• What to do
Below is a listing. Set down exactly the lines from the one containing "# Splayed legs: base" through the one containing "x = L_IN[j]", both ends included, and leave out the rest.

• Listed records
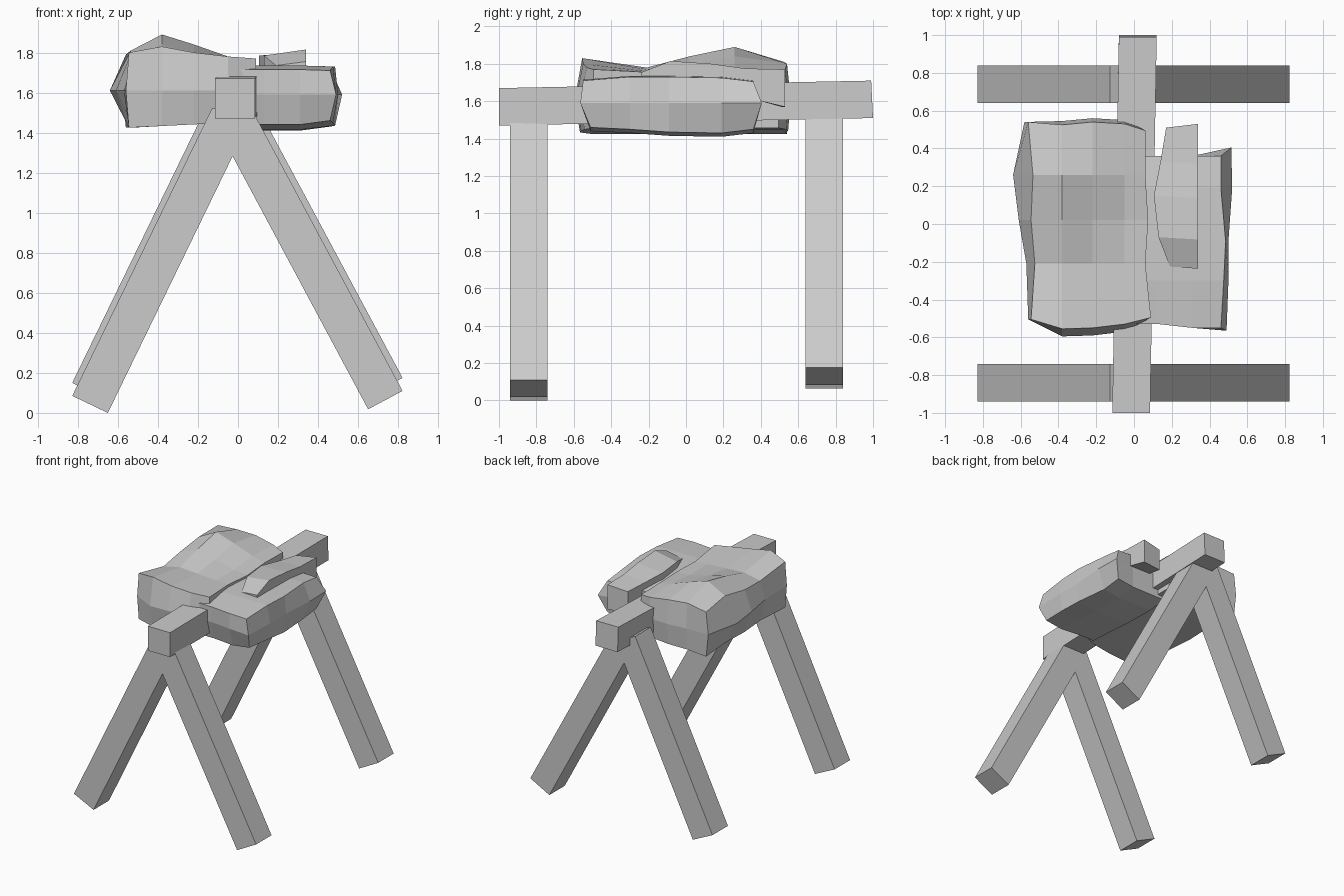
import bpy, bmesh

if "Cube" in bpy.data.objects:
    bpy.data.objects.remove(bpy.data.objects["Cube"])


def shell(name, nx, ny, nz, pos):
    """Closed box-topology mesh; pos(i, j, k) places each grid point."""
    bm = bmesh.new()
    cache = {}

    def v(*ijk):
        if ijk not in cache:
            cache[ijk] = bm.verts.new(pos(*ijk))
        return cache[ijk]

    n = (nx, ny, nz)
    for a in range(3):
        b, c = (a + 1) % 3, (a + 2) % 3
        for side in (0, n[a] - 1):
            for p in range(n[b] - 1):
                for q in range(n[c] - 1):
                    quad = []
                    for dp, dq in ((0, 0), (1, 0), (1, 1), (0, 1)):
                        ijk = [0, 0, 0]
                        ijk[a], ijk[b], ijk[c] = side, p + dp, q + dq
                        quad.append(v(*ijk))
                    bm.faces.new(quad)
    bmesh.ops.recalc_face_normals(bm, faces=bm.faces)
    me = bpy.data.meshes.new(name)
    bm.to_mesh(me)
    bm.free()
    ob = bpy.data.objects.new(name, me)
    bpy.context.collection.objects.link(ob)
    return ob


# Slightly skewed top beam
def beam(i, j, k):
    return (-0.115 + 0.035 * j + 0.2 * i, -1 + 2 * j - 0.01 * (j * k),
            1.47 + 0.04 * j + 0.2 * k)


shell("beam", 2, 2, 2, beam)


# Splayed legs: base outer and inner corners, and the run up to the beam
def leg(name, outer, inner, run, y, lift):
    def pos(i, j, k):
        x, z = inner if i else outer
        return x + run[0] * k, y + 0.2 * j, z + lift + run[1] * k
    shell(name, 2, 2, 2, pos)


for end, y, lift in (("front", -0.94, 0), ("back", 0.64, 0.065)):
    leg(end + "_left_leg", (-0.828, 0.085), (-0.65, 0.0), (0.70, 1.44), y, lift)
    leg(end + "_right_leg", (0.822, 0.11), (0.65, 0.018), (-0.755, 1.41), y, lift)

# Large left half of the draped sack
L_X = [-0.55, -0.38, -0.22, -0.05, 0.07]
L_EDGE = [-0.545, -0.525, -0.545, -0.535, -0.56]
L_MID = [-0.56, -0.57, -0.61, -0.64, -0.58]
L_IN = [0.09, 0.06, 0.075, 0.06, 0.06]
L_ROW = [-0.52, -0.21, 0.02, 0.26, 0.53]
L_FRONT = [-0.505, -0.555, -0.55, -0.53, -0.495]
L_BACK = [0.54, 0.525, 0.54, 0.53, 0.495]
L_TOP = [[1.80, 1.83, 1.80, 1.78, 1.77],
         [1.75, 1.78, 1.77, 1.76, 1.755],
         [1.77, 1.84, 1.80, 1.76, 1.75],
         [1.81, 1.89, 1.84, 1.78, 1.755],
         [1.79, 1.81, 1.80, 1.77, 1.75]]


def left_sack(i, j, k):
    x = L_X[i]
    if i == 0:
        x = L_MID[j] if k == 1 else L_EDGE[j]
    elif i == 4:
        x = L_IN[j]
    y = L_FRONT[i] if j == 0 else L_BACK[i] if j == 4 else L_ROW[j]
    if k < 2 and j in (0, 4) and 0 < i < 4:
        y += (-0.04 if j == 0 else 0.02) * (1 if k else 0.3)
    z = (1.425 + 0.008 * i, 1.61, L_TOP[j][i])[k]
    return x, y, z


shell("left_sack", 5, 5, 3, left_sack)

# Smaller right half of the sack
R_X = [0.0, 0.13, 0.31, 0.47]
R_MID = [0.49, 0.5, 0.5, 0.52, 0.515]
R_EDGE = [0.46, 0.475, 0.485, 0.46, 0.46]
R_ROW = [-0.55, -0.30, -0.09, 0.19, 0.36]
R_TOP = [1.715, 1.735, 1.735, 1.73, 1.71]
R_BOT = [1.45, 1.44, 1.425, 1.42, 1.44]


def right_sack(i, j, k):
    x = R_X[i]
    if i == 3:
        x = R_MID[j] if k == 1 else R_EDGE[j]
    y = R_ROW[j] + (0.02 if j == 0 else 0) * (i < 2)
    if k == 1 and i == 3:
        y += {0: -0.015, 4: 0.045}.get(j, 0)
    if k == 0 and j == 0:
        y += 0.04
    z = (R_BOT[j] - (0.01 if i < 3 else -0.01), 1.59,
         R_TOP[j] - 0.005 * (i == 3))[k]
    return x, y, z


shell("right_sack", 4, 5, 3, right_sack)

# Loose folded flap between the two halves
F_Y = [-0.225, -0.07, 0.15, 0.33, 0.51]
F_X = [0.19, 0.13, 0.105, 0.14, 0.17]
F_TOP = [(1.735, 1.755), (1.785, 1.815), (1.785, 1.80), (1.765, 1.775), (1.75, 1.77)]
F_BOT = [1.70, 1.73, 1.70, 1.62, 1.57]


def flap(i, j, k):
    return (0.34 if i else F_X[j], F_Y[j] + (0.02 * i if j == 4 else -0.012 * i),
            F_TOP[j][i] if k else F_BOT[j])


shell("sack_flap", 2, 5, 2, flap)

• Exercise answer
# Splayed legs: base outer and inner corners, and the run up to the beam
def leg(name, outer, inner, run, y, lift):
    def pos(i, j, k):
        x, z = inner if i else outer
        return x + run[0] * k, y + 0.2 * j, z + lift + run[1] * k
    shell(name, 2, 2, 2, pos)


for end, y, lift in (("front", -0.94, 0), ("back", 0.64, 0.065)):
    leg(end + "_left_leg", (-0.828, 0.085), (-0.65, 0.0), (0.70, 1.44), y, lift)
    leg(end + "_right_leg", (0.822, 0.11), (0.65, 0.018), (-0.755, 1.41), y, lift)

# Large left half of the draped sack
L_X = [-0.55, -0.38, -0.22, -0.05, 0.07]
L_EDGE = [-0.545, -0.525, -0.545, -0.535, -0.56]
L_MID = [-0.56, -0.57, -0.61, -0.64, -0.58]
L_IN = [0.09, 0.06, 0.075, 0.06, 0.06]
L_ROW = [-0.52, -0.21, 0.02, 0.26, 0.53]
L_FRONT = [-0.505, -0.555, -0.55, -0.53, -0.495]
L_BACK = [0.54, 0.525, 0.54, 0.53, 0.495]
L_TOP = [[1.80, 1.83, 1.80, 1.78, 1.77],
         [1.75, 1.78, 1.77, 1.76, 1.755],
         [1.77, 1.84, 1.80, 1.76, 1.75],
         [1.81, 1.89, 1.84, 1.78, 1.755],
         [1.79, 1.81, 1.80, 1.77, 1.75]]


def left_sack(i, j, k):
    x = L_X[i]
    if i == 0:
        x = L_MID[j] if k == 1 else L_EDGE[j]
    elif i == 4:
        x = L_IN[j]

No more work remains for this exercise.